Police claimed Godboldo discharged a firearm in her apartment during the stand-off and that is when the SWAT team was called in.

Maryanne's attorney, Allison Folmar, claims her client never shot at police in a report in the Voice of Detroit, which reports that the police sent the "Detroit Special Response Team (SRT) officers who descended on the home with a tank and assault weapons. Video footage shows individual officers staking out the house, taking cover behind trees with their weapons, as in a military operation," reports Health Impact Daily News.

The Detroit News reports that Godboldo has an excellent reputation in her community, and during the 10 hour standoff many people from the community offered to help with the negotiations, including ministers and community activists.

Wayne Circuit Judge Deborah Thomas finally convinced Maryanne to surrender with a promise her daughter would be turned over to a relative. Family members, however, say the girl was grabbed by the state regardless of the promise.

Maryanne Godboldo was arraigned before 36th District Magistrate Sidney Barthwell Jr. on charges of firing a weapon in a dwelling, felonious assault, resisting and obstructing an officer, and use of a firearm in the commission of a felony. Her bond was set at $500,000.

"I'm shocked by the amount of the bond. I never dreamed it would be set so high and she wouldn't be free to care for her daughter," said an outraged Deborah Thomas.

"Child Protective Services was trying to force her child to take a dangerous medication, Risperdal, against her will. We have been able to get a court order signed by [Wayne County Circuit Court] Judge Richard Skutt, staying the administration of this drug, which is not approved by the FDA in such cases. That's why they put her in Hawthorne, so they could dope her up," family attorney Allison Folmar told the media.

The Godboldo case is yet another example of CPS working in league with the police in order to kidnap children. Godboldo was obviously an excellent mother and not a threat to the police. The fact they sent a tank to her apartment is more evidence that the state will react in a violent knee-jerk fashion when its authority is challenged.

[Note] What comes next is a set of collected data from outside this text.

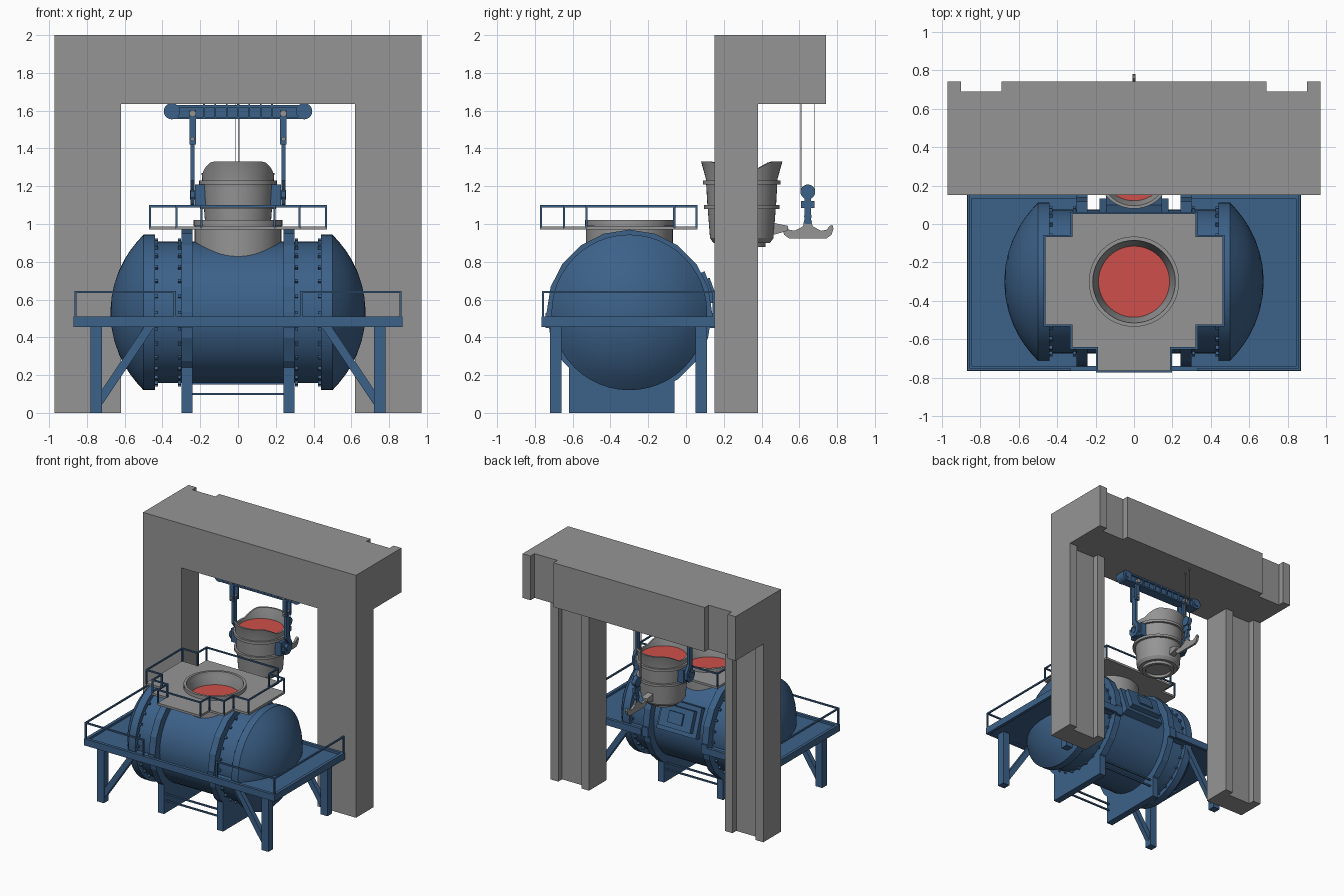
import bpy, bmesh, math
from mathutils import Vector, Matrix

if "Cube" in bpy.data.objects:
    bpy.data.objects.remove(bpy.data.objects["Cube"])


def material(name, rgb):
    m = bpy.data.materials.new(name)
    m.diffuse_color = (*rgb, 1)
    m.use_nodes = True
    m.node_tree.nodes["Principled BSDF"].inputs["Base Color"].default_value = m.diffuse_color
    return m


GREY = material("grey", (0.30, 0.30, 0.30))
BLUE = material("steel blue", (0.045, 0.12, 0.25))
RED = material("molten red", (0.62, 0.08, 0.07))


def finish(name, bm, mat, smooth=False):
    bmesh.ops.recalc_face_normals(bm, faces=bm.faces)
    me = bpy.data.meshes.new(name)
    bm.to_mesh(me)
    bm.free()
    ob = bpy.data.objects.new(name, me)
    bpy.context.collection.objects.link(ob)
    me.materials.append(mat)
    if smooth:
        bpy.ops.object.select_all(action='DESELECT')
        ob.select_set(True)
        bpy.context.view_layer.objects.active = ob
        bpy.ops.object.shade_smooth_by_angle(angle=math.radians(30))
    return ob


def box(bm, x0, x1, y0, y1, z0, z1):
    m = Matrix.Translation(((x0 + x1) / 2, (y0 + y1) / 2, (z0 + z1) / 2))
    bmesh.ops.create_cube(bm, size=1, matrix=m @ Matrix.Diagonal((x1 - x0, y1 - y0, z1 - z0, 1)))


def bar(bm, p, q, w, d=None):
    p, q = Vector(p), Vector(q)
    v = q - p
    m = Matrix.Translation((p + q) / 2) @ v.to_track_quat('Z', 'Y').to_matrix().to_4x4()
    bmesh.ops.create_cube(bm, size=1, matrix=m @ Matrix.Diagonal((w, d or w, v.length, 1)))


def disc(bm, c, r, depth, axis, seg=24):
    rot = {'X': Matrix.Rotation(math.pi / 2, 4, 'Y'), 'Y': Matrix.Rotation(math.pi / 2, 4, 'X'),
           'Z': Matrix()}[axis]
    bmesh.ops.create_cone(bm, cap_ends=True, segments=seg, radius1=r, radius2=r, depth=depth,
                          matrix=Matrix.Translation(c) @ rot)


def prism(bm, pts, off):
    f = bm.faces.new([bm.verts.new(p) for p in pts])
    g = bmesh.ops.extrude_face_region(bm, geom=[f])
    bmesh.ops.translate(bm, vec=off, verts=[v for v in g['geom'] if isinstance(v, bmesh.types.BMVert)])


def lathe(bm, prof, seg, place):
    """prof holds (radius, height); place turns (cos, sin, r, h) into a point."""
    rings = []
    for r, h in prof:
        rings.append([bm.verts.new(place(math.cos(a), math.sin(a), r, h))
                      for a in (2 * math.pi * i / seg for i in range(seg))])
    for a, b in zip(rings, rings[1:]):
        for i in range(seg):
            j = (i + 1) % seg
            bm.faces.new((a[i], a[j], b[j], b[i]))
    return rings


CY, CZ, LY = -0.30, 0.532, 0.295   # vessel axis y and z, ladle axis y

# gantry: grooved columns and a deep overhanging beam
bm = bmesh.new()
for s in (-1, 1):
    prism(bm, [(s * x, y, 0) for x, y in ((.62, .15), (.972, .15), (.972, .38), (.90, .38), (.90, .33),
                                          (.69, .33), (.69, .38), (.62, .38))], (0, 0, 1.64))
half = [(.972, .15), (.972, .742), (.90, .742), (.90, .69), (.69, .69), (.69, .742)]
prism(bm, [(x, y, 1.635) for x, y in half] + [(-x, y, 1.635) for x, y in reversed(half)], (0, 0, .365))
finish("gantry", bm, GREY)

# vessel: cylinder along x with end rings and spherical caps
bm = bmesh.new()
R = .568
side = [(.375, 0), (.375, .44), (.412, .44), (.412, .50)]
side += [(math.sqrt(R * R - (x - .107) ** 2), x) for x in (.535, .57, .60, .63, .655, .669)] + [(.012, .675)]
rings = lathe(bm, [(r, -h) for r, h in side[:0:-1]] + side[1:], 48,
              lambda c, s, r, h: (h, CY + r * c, CZ + r * s))
bm.faces.new(rings[0])
bm.faces.new(rings[-1])
finish("vessel", bm, BLUE, True)

# bands, saddles and bolts
bm = bmesh.new()
for s in (-1, 1):
    x0, x1 = sorted((s * .242, s * .298))
    disc(bm, (s * .27, CY, CZ), .438, .056, 'X', 20)
    box(bm, x0, x1, -.62, -.06, 0, .28)
    box(bm, x0, x1, -.745, .15, .45, .53)
    for i in range(28):
        a = 2 * math.pi * i / 28
        for x in (s * .31, s * .432):
            bar(bm, (x, CY + .36 * math.cos(a), CZ + .36 * math.sin(a)),
                (x, CY + .392 * math.cos(a), CZ + .392 * math.sin(a)), .016)
for y in (-.59, -.09):
    for z in (.10, .155):
        bar(bm, (-.25, y, z), (.25, y, z), .012)
finish("saddle_bands", bm, BLUE)

# tapping box on the back of the vessel
bm = bmesh.new()
tilt = Matrix.Translation((0, .02, .63)) @ Matrix.Rotation(math.radians(20), 4, 'X')
for w, h, y0, y1 in ((.36, .24, -.10, .075), (.29, .17, .05, .115), (.13, .09, .10, .128)):
    bmesh.ops.create_cube(bm, size=1, matrix=tilt @ Matrix.Translation((0, (y0 + y1) / 2, 0))
                          @ Matrix.Diagonal((w, y1 - y0, h, 1)))
finish("tapping_box", bm, BLUE)

# vessel mouth and its melt
bm = bmesh.new()
lathe(bm, [(.23, .70), (.23, .99), (.235, .99), (.235, 1.02), (.215, 1.02), (.21, .99), (.185, .93), (.185, .90)],
      48, lambda c, s, r, h: (r * c, CY + r * s, h))
finish("vessel_mouth", bm, GREY, True)
bm = bmesh.new()
disc(bm, (0, CY, .918), .19, .012, 'Z', 48)
finish("vessel_melt", bm, RED)

# top platform: stepped plate with a round hole for the mouth
half = [(.195, -.772), (.195, -.65), (.33, -.65), (.33, -.53), (.47, -.53), (.47, -.06), (.33, -.06), (.33, .06)]
outline = half + [(-x, y) for x, y in reversed(half)]
bm = bmesh.new()
prism(bm, [(x, y, .97) for x, y in outline], (0, 0, .018))
plate = finish("top_platform", bm, GREY)
bm = bmesh.new()
disc(bm, (0, CY, .98), .228, .3, 'Z', 48)
cutter = finish("mouth_cutter", bm, GREY)
cutter.hide_render = True
cutter.hide_set(True)
mod = plate.modifiers.new("mouth_hole", 'BOOLEAN')
mod.object = cutter
mod.solver = 'EXACT'
bpy.context.view_layer.objects.active = plate
bpy.ops.object.modifier_apply(modifier=mod.name)
bpy.data.objects.remove(cutter)

# top railing
bm = bmesh.new()
pts = [Vector((x * .99, CY + (y - CY) * .99, 0)) for x, y in outline]
for p, q in zip(pts, pts[1:] + pts[:1]):
    bar(bm, p + Vector((0, 0, 1.094)), q + Vector((0, 0, 1.094)), .011)
    bar(bm, p + Vector((0, 0, .98)), p + Vector((0, 0, 1.099)), .011)
finish("top_railing", bm, BLUE)

# lower deck: edge beams, recessed plates, legs, braces and railings
bm = bmesh.new()
box(bm, -.87, .87, -.765, -.74, .455, .51)
for s in (-1, 1):
    def sbox(x0, x1, *yz):
        box(bm, *sorted((s * x0, s * x1)), *yz)
    sbox(.845, .87, -.765, .155, .455, .51)
    sbox(.30, .87, .13, .155, .455, .51)
    sbox(.30, .86, -.75, .14, .465, .492)
    for y in (-.69, .08):
        sbox(.72, .782, y - .031, y + .031, 0, .47)
        bar(bm, (s * .735, y, .06), (s * .46, y, .47), .04, .045)
    path = [(s * .335, -.757), (s * .86, -.757), (s * .86, .147)]
    for x, y in path:
        bar(bm, (x, y, .50), (x, y, .646), .012)
    for p, q in zip(path, path[1:]):
        bar(bm, (*p, .64), (*q, .64), .012)
finish("lower_deck", bm, BLUE)


# ladle: lathe with two raised, flared pouring lips
def ladle_point(c, s, r, h):
    if h > 1.24:
        k = (h - 1.24) / .03 * min(1, max(0, abs(s) - .25) / .5)
        h, r = h + .06 * k, r + .022 * k * abs(s)
    return (r * c, LY + r * s, h)


bm = bmesh.new()
rings = lathe(bm, [(.10, .90), (.10, .878), (.125, .878), (.125, .90), (.15, .90), (.168, .925), (.18, 1.08),
                   (.20, 1.08), (.20, 1.10), (.182, 1.10), (.188, 1.208), (.206, 1.208), (.206, 1.23),
                   (.19, 1.23), (.19, 1.24), (.193, 1.27), (.178, 1.27), (.172, 1.24), (.17, 1.20)],
              48, ladle_point)
bm.faces.new(rings[0])
finish("ladle", bm, GREY, True)
bm = bmesh.new()
disc(bm, (0, LY, 1.243), .174, .01, 'Z', 48)
finish("ladle_melt", bm, RED)
bm = bmesh.new()
prism(bm, [(-.025, y, z) for y, z in ((.45, .94), (.49, .95), (.54, .965), (.54, .99), (.49, 1.0), (.45, 1.01))],
      (.05, 0, 0))
finish("ladle_tilting_lug", bm, GREY)

# trunnion blocks, hanger straps with open hooks, and lifting beam
bm = bmesh.new()
hook = [(.02, 1.45), (.02, 1.24), (.05, 1.19), (.052, 1.13), (.02, 1.10), (-.03, 1.105), (-.052, 1.14),
        (-.05, 1.175), (-.035, 1.175), (-.028, 1.145), (0, 1.13), (.024, 1.15), (.02, 1.18), (-.02, 1.23),
        (-.02, 1.45)]
for s in (-1, 1):
    box(bm, *sorted((s * .17, s * .228)), LY - .06, LY + .06, 1.10, 1.21)
    disc(bm, (s * .22, LY, 1.155), .024, .07, 'X')
    prism(bm, [(s * .24 - .011, LY + y, z) for y, z in hook], (.022, 0, 0))
    for y in (-.027, .027):
        box(bm, s * .24 - .018, s * .24 + .018, LY + y - .008, LY + y + .008, 1.42, 1.60)
    disc(bm, (s * .35, LY, 1.597), .043, .09, 'Y')
    disc(bm, (s * .35, LY, 1.597), .024, .105, 'Y')
box(bm, -.35, .35, LY - .025, LY + .025, 1.562, 1.622)
for z in (1.555, 1.618):
    box(bm, -.35, .35, LY - .04, LY + .04, z, z + .012)
for i in range(7):
    x = -.18 + .06 * i
    box(bm, x - .004, x + .004, LY - .04, LY + .04, 1.56, 1.636)
finish("lifting_beam", bm, BLUE)
bm = bmesh.new()
for s in (-1, 1):
    disc(bm, (s * .24, LY, 1.585), .018, .10, 'Y')
    disc(bm, (s * .24, LY, 1.45), .011, .09, 'Y')
finish("beam_pins", bm, GREY)

# crane hook: ropes, pulley block and double hook
HY = .645
bm = bmesh.new()
for x, y in ((-.015, HY - .036), (.005, HY + .036)):
    bar(bm, (x, y, 1.17), (x, y, 1.65), .004)
finish("crane_ropes", bm, GREY)
bm = bmesh.new()
disc(bm, (0, HY, 1.17), .039, .035, 'X')
disc(bm, (0, HY, 1.04), .02, .03, 'X', 12)
box(bm, -.012, .012, HY - .035, HY + .035, 1.085, 1.122)
box(bm, -.01, .01, HY - .018, HY + .018, 1.0, 1.17)
finish("pulley_block", bm, BLUE)
bm = bmesh.new()
half = [(.02, 1.02), (.025, .988), (.07, .964), (.10, .97), (.115, .99), (.13, .995), (.136, .975),
        (.125, .943), (.10, .924)]
prism(bm, [(-.009, HY + y, z) for y, z in half] + [(-.009, HY - y, z) for y, z in reversed(half)], (.018, 0, 0))
finish("crane_hook", bm, GREY)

Officials: Detroit girl taken in standoff doesn't need meds right now

Authorities have determined there is no emergency need for a 13-year-old girl to be on medication, after the girl's mother was accused of medically neglecting her by not giving her a psychotropic drug.

The girl has been in state custody since Child Protective Services workers showed up to take her, prompting an hours-long standoff between her mother and police.

Judge Lynne Pierce said during a hearing in Wayne County's juvenile court Wednesday that a jury trial in the case will begin June 8.

The girl's mother, Maryanne Godboldo, is accused of firing a gun at officers when CPS came to her Detroit home take her daughter.

Godboldo has said she should have the right to decide treatment for her daughter, whom she was weaning off the drug in favor of holistic methods.

Though officials said Wednesday that there was no immediate need to give the girl medication, Michigan Assistant Attorney General David Law said he may reintroduce the issue later if the need arises.

"They took her unlawfully," Godboldo said after Wednesday's hearing.

Godboldo has said she noticed changes in her daughter's behavior after a series of immunizations in 2009.

Mia Wenk, a CPS worker, testified earlier this month that she filed a petition containing multiple allegations of neglect, along with the order to take the child into protective custody, two weeks after she became involved in the case March 10.

An amended version of the petition was submitted to the court earlier this month.

Pierce will rule on emergency motions by defense attorneys on April 22.

Godboldo's attorney, Wanda Evans, has filed motions to dismiss and to relocate the child from a care facility in Northville, where she has been since shortly after the standoff with police ended March 25.

Pierce requested the child's advocate find out whether the girl can be medically discharged and placed with a qualified family member.

"I'd love to get this child into a family member's home," but the court, Pierce said, "has to follow the law."